Fortunately, I had recruiters who worked for me who excelled in these areas, as well as in the client service needed to find exactly the person the hiring manager needed for their assignments. Well, almost exactly—no candidate is ever perfect.

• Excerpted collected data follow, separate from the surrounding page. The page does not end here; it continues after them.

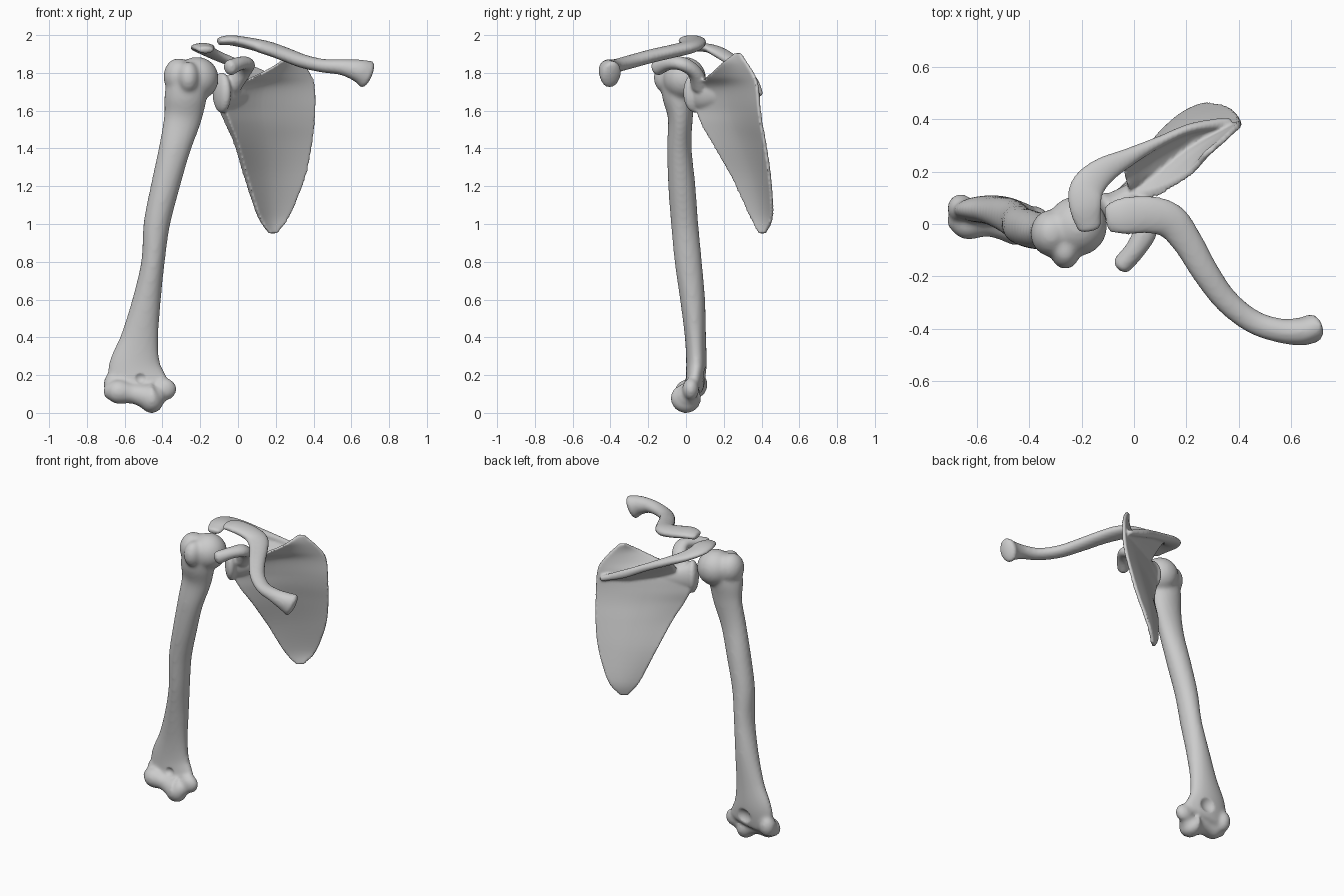
import bpy, bmesh, math
from mathutils import Vector, Matrix

if "Cube" in bpy.data.objects:
    bpy.data.objects.remove(bpy.data.objects["Cube"])

Z = Vector((0, 0, 1))
Y = Vector((0, 1, 0))


def spline(rows, n=6):
    """Catmull-Rom through rows of numbers."""
    out = []
    for i in range(len(rows) - 1):
        p0, p1 = rows[max(i - 1, 0)], rows[i]
        p2, p3 = rows[i + 1], rows[min(i + 2, len(rows) - 1)]
        for k in range(n):
            t = k / n
            out.append([b + 0.5 * t * (c - a + t * (2*a - 5*b + 4*c - d + t * (3*(b - c) + d - a)))
                        for a, b, c, d in zip(p0, p1, p2, p3)])
    return out + [list(rows[-1])]


def loft(rings):
    """Skin a list of equal-length rings and cap both ends."""
    m = len(rings[0])
    verts = [v for r in rings for v in r]
    faces = [(i*m + j, i*m + (j + 1) % m, (i + 1)*m + (j + 1) % m, (i + 1)*m + j)
             for i in range(len(rings) - 1) for j in range(m)]
    last = (len(rings) - 1) * m
    return verts, faces + [tuple(range(m))[::-1], tuple(range(last, last + m))]


def tube(stations, up=Z, cap=0.7, m=28):
    """Elliptical tube; stations are x, y, z, half width, half height."""
    s = spline(stations)
    pts = [Vector(r[:3]) for r in s]
    rings = []

    def ring(p, t, a, b):
        side = t.cross(up).normalized()
        u = side.cross(t)
        rings.append([p + side * a * math.cos(q) + u * b * math.sin(q)
                      for q in (2 * math.pi * j / m for j in range(m))])

    for i, (p, r) in enumerate(zip(pts, s)):
        t = (pts[min(i + 1, len(pts) - 1)] - pts[max(i - 1, 0)]).normalized()
        dome = cap * min(r[3:])
        angles = [0]
        if i == 0:
            angles = [-1.4, -1.0, -0.5, 0]
        elif i == len(pts) - 1:
            angles = [0, 0.5, 1.0, 1.4]
        for q in angles:
            ring(p + t * dome * math.sin(q), t, r[3] * math.cos(q), r[4] * math.cos(q))
    return loft(rings)


def blob(c, r, turn=0):
    """Ellipsoid, optionally turned about z."""
    rot = Matrix.Rotation(turn, 3, 'Z')
    rings = []
    for i in range(1, 16):
        q = math.pi * i / 16
        rings.append([Vector(c) + rot @ Vector((r[0] * math.sin(q) * math.cos(w),
                                                r[1] * math.sin(q) * math.sin(w),
                                                -r[2] * math.cos(q)))
                      for w in (2 * math.pi * j / 24 for j in range(24))])
    return loft(rings)


def make(name, pieces):
    verts, faces = [], []
    for v, f in pieces:
        n = len(verts)
        verts += v
        faces += [tuple(n + i for i in g) for g in f]
    me = bpy.data.meshes.new(name)
    me.from_pydata(verts, [], faces)
    bm = bmesh.new()
    bm.from_mesh(me)
    bmesh.ops.recalc_face_normals(bm, faces=bm.faces)
    for f in bm.faces:
        f.smooth = True
    bm.to_mesh(me)
    bm.free()
    ob = bpy.data.objects.new(name, me)
    bpy.context.collection.objects.link(ob)
    return ob


def fuse(ob, voxel, iterations, cutter=None):
    """Melt overlapping pieces into one smooth bone."""
    mod = ob.modifiers.new("fuse", 'REMESH')
    mod.mode = 'VOXEL'
    mod.voxel_size = voxel
    mod.use_smooth_shade = True
    if cutter:
        cut = ob.modifiers.new("fossae", 'BOOLEAN')
        cut.operation = 'DIFFERENCE'
        cut.object = cutter
        cutter.hide_render = True
        cutter.hide_viewport = True
    sm = ob.modifiers.new("soften", 'SMOOTH')
    sm.factor = 0.5
    sm.iterations = iterations


# Upper arm bone: shaft, head, tubercles, elbow spool and epicondyles
shaft = tube([(-.265, -.04, 1.76, .11, .095), (-.278, -.037, 1.67, .112, .088),
              (-.293, -.03, 1.56, .1, .066), (-.335, -.035, 1.4, .084, .065),
              (-.385, -.022, 1.2, .076, .072), (-.43, -.007, 1.0, .07, .072),
              (-.45, .012, .8, .062, .072), (-.483, .035, .6, .075, .066),
              (-.52, .05, .4, .1, .056), (-.545, .055, .25, .14, .054),
              (-.53, .045, .14, .165, .05)], up=Y)
spool = tube([(-.68, .02, .115, .045, .045), (-.635, .006, .112, .065, .065),
              (-.56, .005, .102, .053, .053), (-.5, 0, .09, .063, .063),
              (-.455, 0, .08, .082, .082), (-.425, .005, .09, .055, .055)])
humerus = make("humerus", [
    shaft, spool,
    blob((-.217, -.008, 1.77), (.115, .115, .115)),
    blob((-.315, -.035, 1.78), (.08, .09, .098)),
    blob((-.262, -.1, 1.775), (.058, .072, .085)),
    blob((-.39, .025, .125), (.065, .045, .06)),
    blob((-.66, .06, .15), (.052, .054, .07))])
pits = make("elbow_pit_cutter", [blob((-.505, .135, .19), (.065, .06, .06)),
                                 blob((-.515, -.03, .185), (.04, .045, .035))])
fuse(humerus, .011, 10, pits)

# Collar bone: S-shaped, flat at the shoulder and flared at the breastbone
clavicle = make("clavicle", [tube([
    (-.1, .022, 1.967, .053, .021), (-.04, .03, 1.973, .071, .027),
    (.06, .035, 1.956, .072, .031), (.14, .01, 1.936, .068, .035),
    (.205, -.07, 1.915, .058, .035), (.27, -.18, 1.89, .052, .036),
    (.35, -.29, 1.86, .047, .036), (.45, -.37, 1.838, .045, .036),
    (.55, -.405, 1.83, .046, .042), (.635, -.41, 1.812, .053, .06),
    (.683, -.397, 1.792, .055, .077)], cap=.42)])
fuse(clavicle, .01, 4)

# Shoulder blade plate: rows of z, lateral x y, medial x y, lateral half thickness, bow
rows = spline([(1.905, .265, .262, .3, .288, .011, 0), (1.85, .21, .19, .345, .325, .011, .008),
               (1.78, .085, .12, .39, .365, .018, .015), (1.72, -.06, .075, .405, .38, .036, .02),
               (1.62, -.085, .075, .408, .388, .036, .028), (1.53, -.055, .1, .403, .4, .03, .033),
               (1.42, -.01, .158, .39, .42, .024, .035),
               (1.24, .042, .258, .352, .445, .021, .028), (1.04, .108, .344, .27, .455, .015, .015),
               (.95, .165, .39, .205, .418, .012, 0)])
rings = []
for z, lx, ly, mx, my, thick, bow in rows:
    lat, med = Vector((lx, ly, z)), Vector((mx, my, z))
    back = Vector((-(my - ly), mx - lx, 0)).normalized()
    front_side, back_side = [], []
    for k in range(17):
        t = k / 16
        half = .011 + (thick - .011) * max(0, 1 - 2.2 * t) ** 1.5
        mid = lat.lerp(med, t) + back * bow * math.sin(math.pi * t)
        front_side.append(mid - back * half)
        back_side.append(mid + back * half)
    rings.append(front_side + back_side[::-1])
plate = loft(rings)

# Spine wall between the blade and its crest, flared at its foot
wall = []
for c, b in (((-.05, .24, 1.865), (-.02, .13, 1.75)), ((.02, .275, 1.835), (.02, .155, 1.73)),
             ((.1, .315, 1.803), (.08, .2, 1.72)), ((.22, .365, 1.748), (.2, .275, 1.69)),
             ((.36, .385, 1.69), (.35, .36, 1.68))):
    c, b = Vector(c), Vector(b)
    m = b.lerp(c, .4)
    wall.append([c + Z * .013, c - Z * .013, m - Z * .015, b - Z * .03,
                 b + Z * .03, m + Z * .015])

# Crest running out into the acromion
crest = tube([(-.17, -.015, 1.922, .045, .02), (-.185, .06, 1.936, .062, .022),
              (-.18, .135, 1.927, .066, .024), (-.12, .2, 1.895, .054, .026),
              (-.02, .255, 1.853, .035, .026), (.1, .315, 1.803, .021, .025),
              (.22, .365, 1.748, .02, .027), (.36, .385, 1.69, .024, .018)])

# Socket, neck and coracoid hook
socket = blob((-.085, .052, 1.695), (.04, .074, .108), .5)
neck = tube([(-.09, .058, 1.695, .058, .098), (-.045, .092, 1.69, .046, .083),
             (.005, .135, 1.69, .03, .062), (.06, .185, 1.69, .012, .035)], cap=.2)
coracoid = tube([(-.03, .075, 1.73, .05, .045), (.02, .045, 1.805, .048, .038),
                 (.043, -.02, 1.848, .048, .036), (.01, -.09, 1.85, .04, .035),
                 (-.042, -.152, 1.828, .038, .043)], up=Vector((.3, .2, 1)))
scapula = make("scapula", [plate, loft(wall), crest, socket, neck, coracoid])
fuse(scapula, .008, 6)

At least I staffed my own department well, because I hired people who had the skills I lacked.
Are there any other skills that you think top recruiters should have?